I started on the starter side of the tractor. I removed the valve cover and tin shrouding. Here's what I noticed:
A very brittle valve cover gasket
Caked up oil and dirt on the back of the main tin
Caked up crud on the CY cooling segments
Large grass and oil accumulation near the starter
Same accumulation from the SP wire going to the flywheel
I turned the PTO nut clockwise to inspect the push rods and to visually determine if the seats were working their way out of the CY head. They appeared to be in good working condition. I removed the hood and used the hood rod as a guide to find TDC of the cylinder. Not sure if I was doing the following correctly.
Once I reached TDC, I backed off 1/4" to check the valve lash. I inserted a .005 feeler gauge into the valve stems. It was, surprisingly,
snug. When I moved the cylinder back down and up to get at the intake side, I got the same .005 reading.
I'm not sure whether I was doing this right, but the specs of my engine said that the valve lash should be between .004 and .006 for both the intake and the exhaust. So .005 should work.
I stopped because I wasn't sure if I was doing this correctly, so decided to seek help from the club members.
I removed the tin and valve cover from cylinder 1 on my BS 18 hp engine. There wasn't as much crud buildup on this side of the engine. I expected it to be much dirtier with the oil filter nearby.
What bothered me was the valve movement. It wasn't moving as freely as Cylinder 2. So, I removed the intake push rod to examine it. I rolled it on a flat surface. It didn't appear to be bent. I examined the exhaust valve, which was in good shape. I then reassembled the push rods.
After getting the push rods hooked up correctly, I rotated the engine. Much to my surprise, both rocker arms moved more freely on CY 1. I pushed the valve springs down a few times just to see if there was any looseness.
I never worked on these components in the past, so I don't have a full understanding of what might be going on. I still have to check the valve gap. I was hoping someone would explain the steps to get the engine on the power stroke.

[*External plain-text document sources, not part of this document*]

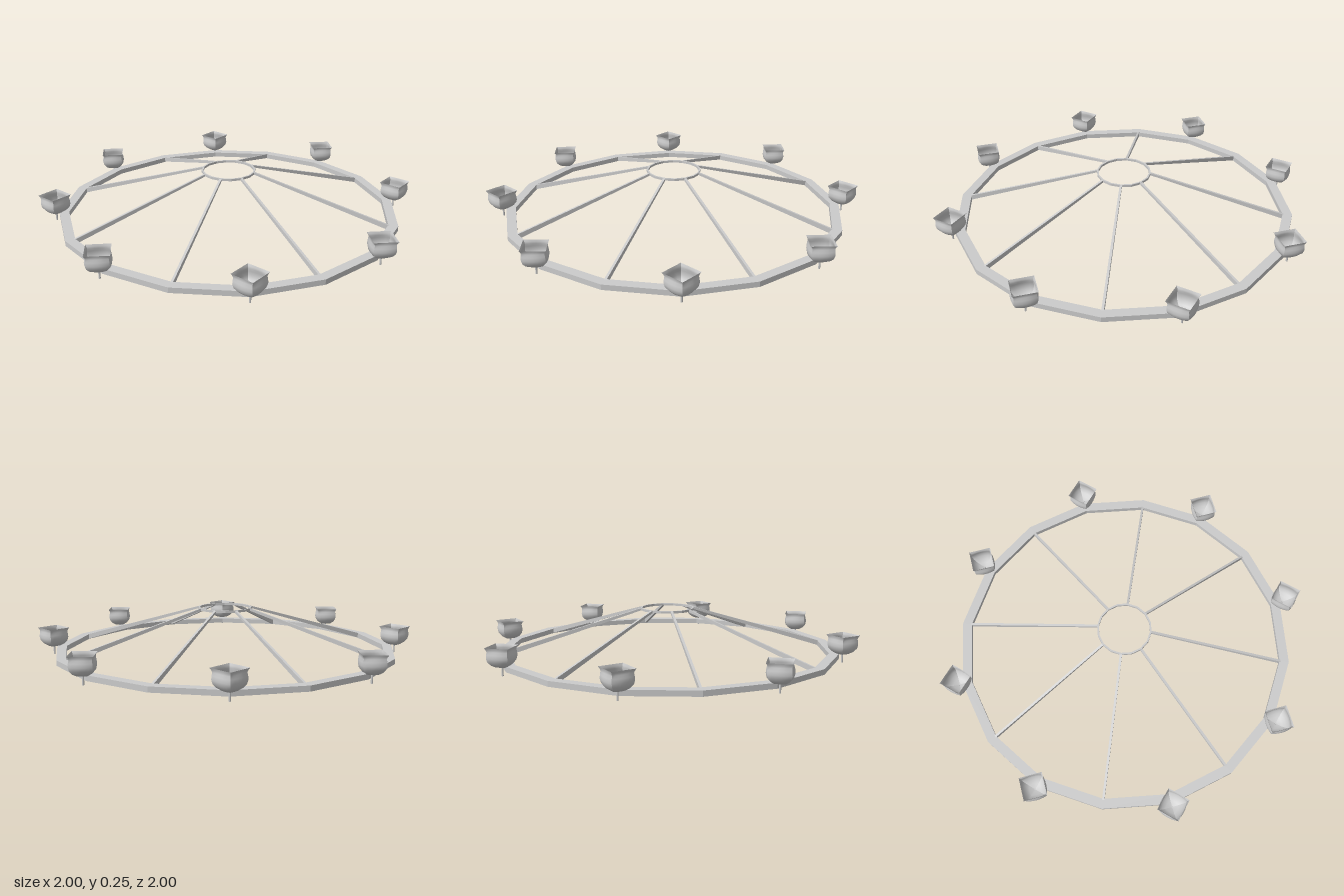
import * as THREE from 'three';

const material = new THREE.MeshStandardMaterial({ color: 0xcccccc });
const shellMaterial = new THREE.MeshStandardMaterial({ color: 0xcccccc, side: THREE.DoubleSide });
const SIDES = 16;

function addMesh(parent, name, geometry, mat = material) {
  const mesh = new THREE.Mesh(geometry, mat);
  mesh.name = name;
  parent.add(mesh);
  return mesh;
}

// Flat sixteen-sided band between two radii, from y0 to y1
function bandGeometry(outer, inner, y0, y1) {
  const loop = (r) => Array.from({ length: SIDES }, (_, i) => {
    const a = (i / SIDES) * Math.PI * 2;
    return new THREE.Vector2(r * Math.cos(a), r * Math.sin(a));
  });
  const shape = new THREE.Shape(loop(outer));
  shape.holes.push(new THREE.Path(loop(inner)));
  const geo = new THREE.ExtrudeGeometry(shape, { depth: y1 - y0, bevelEnabled: false });
  return geo.rotateX(-Math.PI / 2).translate(0, y0, 0);
}

// Sloping bar along x that grows taller towards the outer ring
function spokeGeometry() {
  const geo = new THREE.BoxGeometry(1, 1, 0.012);
  const p = geo.attributes.position;
  for (let i = 0; i < p.count; i++) {
    const outerEnd = p.getX(i) > 0;
    const top = p.getY(i) > 0;
    p.setX(i, outerEnd ? 0.855 : 0.138);
    p.setY(i, outerEnd ? (top ? 0.043 : 0.016) : (top ? 0.253 : 0.241));
  }
  geo.computeVertexNormals();
  return geo;
}

// Bowl levels from rim to base: height, half side at the corners, side bulge
const bowlLevels = [
  [0.143, 0.059, 0.000],
  [0.134, 0.054, 0.002],
  [0.124, 0.051, 0.005],
  [0.110, 0.053, 0.008],
  [0.092, 0.054, 0.009],
  [0.074, 0.050, 0.009],
  [0.058, 0.039, 0.007],
  [0.047, 0.025, 0.004],
  [0.041, 0.000, 0.000],
];

// One of the four bulging sides of a bowl, facing +z
function bowlSideGeometry() {
  const cols = 6;
  const geo = new THREE.PlaneGeometry(2, 1, cols, bowlLevels.length - 1);
  const p = geo.attributes.position;
  for (let i = 0; i < p.count; i++) {
    const t = p.getX(i);
    const [y, half, bulge] = bowlLevels[Math.floor(i / (cols + 1))];
    p.setXYZ(i, half * t, y, half + bulge * (1 - t * t));
  }
  geo.computeVertexNormals();
  return geo;
}

export function createModel() {
  const model = new THREE.Group();
  model.name = 'chandelier';

  // Large lower ring and small raised ring
  addMesh(model, 'outerRing', bandGeometry(0.9, 0.85, 0.016, 0.043));
  addMesh(model, 'hubRing', bandGeometry(0.143, 0.134, 0.241, 0.253));

  // Spokes joining the two rings
  const spokeGeo = spokeGeometry();
  for (let i = 0; i < 8; i++) {
    addMesh(model, 'spoke', spokeGeo).rotation.y = ((i + 0.5) * Math.PI) / 4;
  }

  // Candle bowls on pins around the ring, one corner pointing outwards
  const sideGeo = bowlSideGeometry();
  const pinGeo = new THREE.CylinderGeometry(0.005, 0.005, 0.046, 8).translate(0, 0.023, 0);
  for (let i = 0; i < 8; i++) {
    const arm = new THREE.Group();
    arm.name = 'candleHolder';
    arm.rotation.y = (i * Math.PI) / 4;
    model.add(arm);

    const holder = new THREE.Group();
    holder.name = 'bowl';
    holder.position.x = 0.916;
    holder.rotation.y = Math.PI / 4;
    arm.add(holder);
    for (let k = 0; k < 4; k++) {
      addMesh(holder, 'bowlSide', sideGeo, shellMaterial).rotation.y = (k * Math.PI) / 2;
    }
    addMesh(holder, 'pin', pinGeo);
  }

  return model;
}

You did it almost right. If you are turning it at the PTO end, you go counter clockwise. Bring piston up to top, making sure no pressure on rockers. If there is pressure rotate 1 more time. Should be no pressure on rockers, now turn(from PTO end) couter clockwise till piston goes down 1/4 inch. Now you can adjust the valve lash .05 on that cylinder. Once done with that cylinder rotate engine and do the same thing on the other cylinder. After done rotate engine by hand a couple times and double check. Should be good to go
Thanks, OldSkool, for your advice. It came in handy. I set the valves on both cylinders to .005. I double checked both sides. I even tried to insert .006 to make sure I was getting a true reading. The gauge wouldn't go in.

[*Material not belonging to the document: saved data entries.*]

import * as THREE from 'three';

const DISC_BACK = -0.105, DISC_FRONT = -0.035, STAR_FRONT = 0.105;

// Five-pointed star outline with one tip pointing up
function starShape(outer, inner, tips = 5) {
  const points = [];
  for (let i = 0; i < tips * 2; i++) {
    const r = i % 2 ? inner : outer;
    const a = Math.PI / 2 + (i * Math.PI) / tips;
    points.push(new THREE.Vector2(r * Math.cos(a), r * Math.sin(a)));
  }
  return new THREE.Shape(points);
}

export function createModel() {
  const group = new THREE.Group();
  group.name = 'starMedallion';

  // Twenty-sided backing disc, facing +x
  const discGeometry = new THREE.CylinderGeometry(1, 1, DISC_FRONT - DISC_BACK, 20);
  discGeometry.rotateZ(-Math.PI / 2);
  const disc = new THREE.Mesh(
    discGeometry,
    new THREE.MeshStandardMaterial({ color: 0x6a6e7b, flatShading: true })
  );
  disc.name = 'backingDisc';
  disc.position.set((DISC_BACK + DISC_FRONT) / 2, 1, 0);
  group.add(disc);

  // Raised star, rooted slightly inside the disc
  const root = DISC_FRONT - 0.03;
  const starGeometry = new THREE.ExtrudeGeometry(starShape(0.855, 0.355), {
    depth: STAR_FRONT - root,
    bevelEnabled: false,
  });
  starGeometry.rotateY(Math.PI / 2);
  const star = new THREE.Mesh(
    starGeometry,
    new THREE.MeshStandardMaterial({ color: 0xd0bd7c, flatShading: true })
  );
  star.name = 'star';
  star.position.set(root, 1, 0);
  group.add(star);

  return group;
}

I replaced all the tin, valve covers with new gaskets. Torqued the spark plugs to 180" lbs and the VC's to 70" lbs. She started right up. After letting her warm up a bit, I took her for a test drive. I barely got 50 ft before she started to lose power. I turned around and barely got her back to the shed. Once parked, she was puffing out black smoke through the muffler.

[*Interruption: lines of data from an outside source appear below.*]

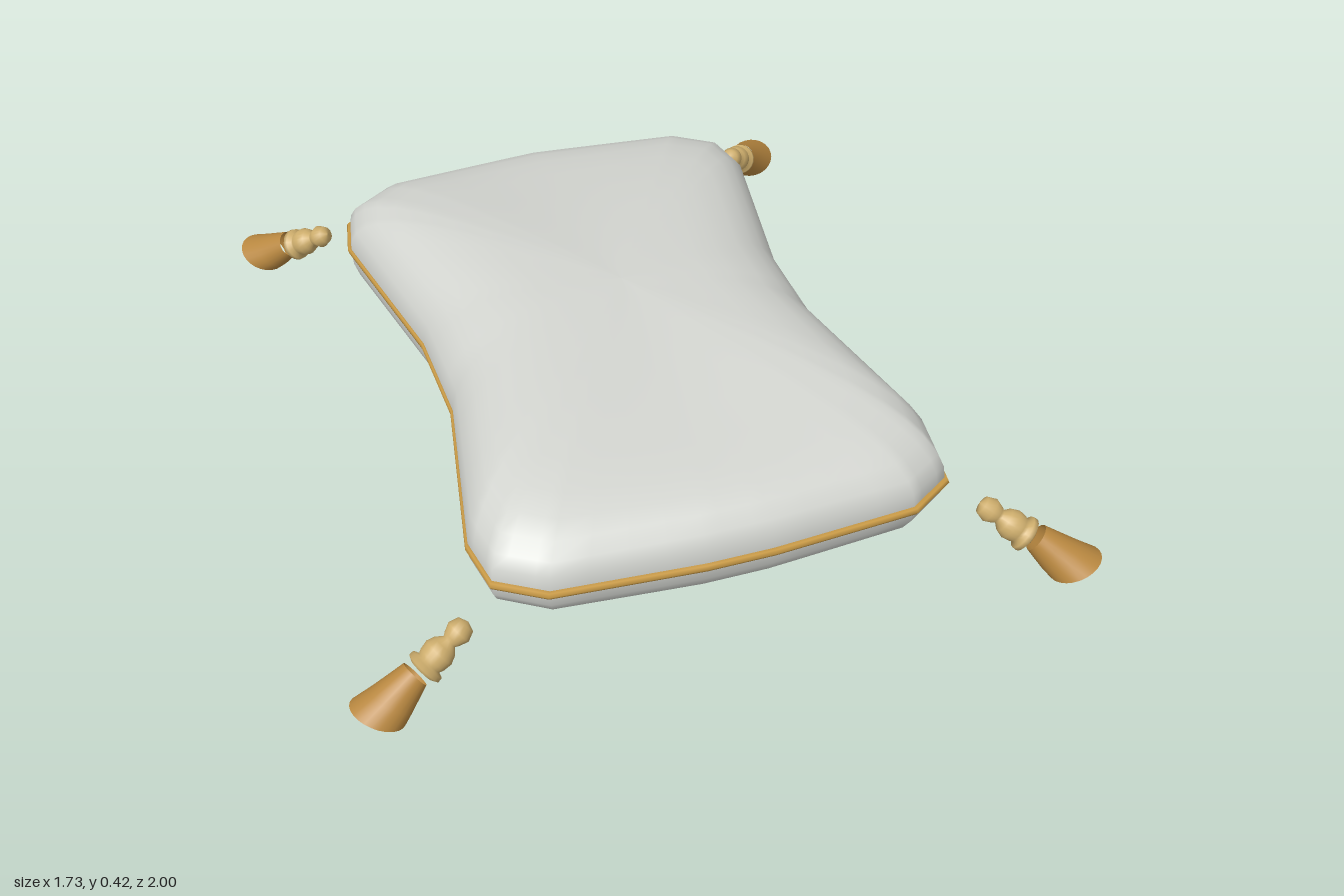
import * as THREE from 'three';

const mat = (name, color, side = THREE.FrontSide) => {
  const m = new THREE.MeshStandardMaterial({ color, side });
  m.name = name;
  return m;
};

// Skin between closed rings that all have the same number of points
function loft(rings, closed = false) {
  const n = rings[0].length, count = rings.length, index = [];
  for (let i = 0; i < (closed ? count : count - 1); i++) {
    for (let j = 0; j < n; j++) {
      const k = (j + 1) % n, next = (i + 1) % count;
      const a = i * n + j, b = i * n + k, c = next * n + j, d = next * n + k;
      index.push(a, c, b, b, c, d);
    }
  }
  const g = new THREE.BufferGeometry();
  g.setAttribute('position', new THREE.Float32BufferAttribute(rings.flat().flat(), 3));
  g.setIndex(index);
  g.computeVertexNormals();
  return g;
}

const SEAM_Y = 0.23, MID_Z = 0.035;

// Half of the waisted outline, back to front, then mirrored
const half = [[0, -0.8], [0.43, -0.765], [0.54, -0.69], [0.563, -0.57], [0.478, -0.1],
  [0.475, 0.18], [0.56, 0.64], [0.54, 0.77], [0.43, 0.84], [0.08, 0.865]];
const corners = [...half, ...half.slice(1).reverse().map(([x, z]) => [-x, z])];
const outline = [];
corners.forEach(([x, z], i) => {
  const [x2, z2] = corners[(i + 1) % corners.length];
  for (let k = 0; k < 4; k++) outline.push([x + (x2 - x) * k / 4, z + (z2 - z) * k / 4]);
});

const outlineRing = (s, height) => outline.map(([x, z]) =>
  [x * s, SEAM_Y + height(x, z), MID_Z + (z - MID_Z) * s]);

// Cushion: [scale of outline, puff toward the sides, puff toward the ends]
const puff = [[0, 0.193, 0.193], [0.2, 0.193, 0.188], [0.42, 0.19, 0.17], [0.56, 0.183, 0.156],
  [0.7, 0.168, 0.141], [0.8, 0.145, 0.13], [0.87, 0.12, 0.117], [0.92, 0.094, 0.1],
  [0.96, 0.062, 0.073], [0.98, 0.035, 0.042], [0.987, 0, 0]];
const puffRing = ([s, side, end], sign) => outlineRing(s, (x, z) => {
  const u = (x / 0.55) ** 2, v = ((z - MID_Z) / 0.83) ** 2, w = u / (u + v);
  return sign * (side * w + end * (1 - w));
});
const cushionRings = [
  ...puff.map(p => puffRing(p, -1)),
  ...puff.slice(0, -1).reverse().map(p => puffRing(p, 1)),
];

// Piping: thin band around the seam
const pipingRings = [[0.965, -0.009], [0.995, -0.008], [1, 0], [0.995, 0.008], [0.965, 0.009]]
  .map(([s, y]) => outlineRing(s, () => y));

// Tassel pieces, pointing along local +x and drooping
const DROOP = THREE.MathUtils.degToRad(32);
const beadProfile = [[0, -0.03], [0.022, -0.022], [0.03, 0], [0.022, 0.02], [0.017, 0.028],
  [0.03, 0.042], [0.037, 0.06], [0.034, 0.08], [0.03, 0.09], [0.042, 0.095], [0.043, 0.106], [0.03, 0.113]]
  .map(([r, y]) => new THREE.Vector2(r, y));

// Skirt ring: centre, radius and downward tilt in degrees
function skirtRing([x, y, r, tilt]) {
  const a = THREE.MathUtils.degToRad(tilt), ring = [];
  for (let j = 0; j < 24; j++) {
    const p = j / 24 * Math.PI * 2;
    ring.push([x + r * Math.sin(p) * Math.sin(a), y + r * Math.sin(p) * Math.cos(a), r * Math.cos(p)]);
  }
  return ring;
}
const skirtStations = [[0.112, -0.06, 0.034, 32], [0.14, -0.079, 0.042, 42],
  [0.172, -0.1, 0.052, 52], [0.208, -0.12, 0.064, 62]];

export function createModel() {
  const fabric = mat('pale fabric', 0xd3d5d0);
  const gold = mat('gold piping', 0xc99a45, THREE.DoubleSide);
  const thread = mat('golden brown thread', 0xb98840, THREE.DoubleSide);
  const bead = mat('tan bead', 0xcdad6c);

  const model = new THREE.Group();
  model.name = 'tasselledCushion';
  const add = (parent, name, geometry, material) => {
    const mesh = new THREE.Mesh(geometry, material);
    mesh.name = name;
    parent.add(mesh);
    return mesh;
  };

  add(model, 'cushion', loft(cushionRings), fabric);
  add(model, 'piping', loft(pipingRings, true), gold);

  const beads = new THREE.LatheGeometry(beadProfile, 20);
  beads.rotateZ(-Math.PI / 2 - DROOP);
  const skirt = loft(skirtStations.map(skirtRing));

  // Each tassel: name, bead position, then a point it aims at
  const tassels = [
    ['frontLeftTassel', 0.625, 0.165, 0.82, 0.83, 0.95],
    ['frontRightTassel', -0.62, 0.152, 0.8, -0.845, 0.87],
    ['backLeftTassel', 0.612, 0.165, -0.783, 0.755, -0.965],
    ['backRightTassel', -0.603, 0.152, -0.775, -0.76, -0.94],
  ];
  for (const [name, x, y, z, tx, tz] of tassels) {
    const tassel = new THREE.Group();
    tassel.name = name;
    add(tassel, 'tasselBeads', beads, bead);
    add(tassel, 'tasselSkirt', skirt, thread);
    tassel.position.set(x, y, z);
    tassel.rotation.y = Math.atan2(z - tz, tx - x);
    model.add(tassel);
  }
  return model;
}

Does anybody have any ideas what I should check next?
"On an older vehicle with a carburetor, a rich fuel condition and black smoke can be caused by a stuck or misadjusted automatic choke, a leaky metal or hollow plastic float inside the carburfetor fuel bowl, or a fuel saturated foam plastic float, or an incorrectly adjusted float (set too low)."
Double check spark plug gap, can't remember what they gap at.
Sounds like to much fuel or not hot enough fire to me
My engine calls for either one of the following spark plugs:
I Installed new RC14YC plugs that were gapped at .030. These plugs are supposed to be a hotter plug. Perhaps one of the members can verify this point.
I wanted the RC12YC plugs and purchased a set from AutoZone. I went to put them in and checked the gap. Out of the box they were gapped at .047. I returned them because my gut said you just can't re-gap .017 and expect them to last.
Yesterday, I rechecked the plugs. They are gapped correctly at .030.
[QUOTE=Maine Willy;744439]"On an older vehicle with a carburetor, a rich fuel condition and [B]black smoke can be [B]caused by a [B]stuck or misadjusted automatic choke, a leaky metal or hollow plastic [B]float inside the carburfetor fuel bowl, or a fuel saturated foam plastic [B]float, or an incorrectly adjusted [B]float (set too low)."
From some car website.... for what its worth.....
Best of Luck - Willy
I took the tractor out today and noticed that playing with the choke affected the engine smoothness and white exhaust fumes. However, if you went too little choke or too much choke, then she started to run rough or wanted to die with black smoke.
Based on your suggestion, I will read up on how to adjust the choke. Any tips you or any member could give me on how to set the choke? Could the governor setup be part of the problem?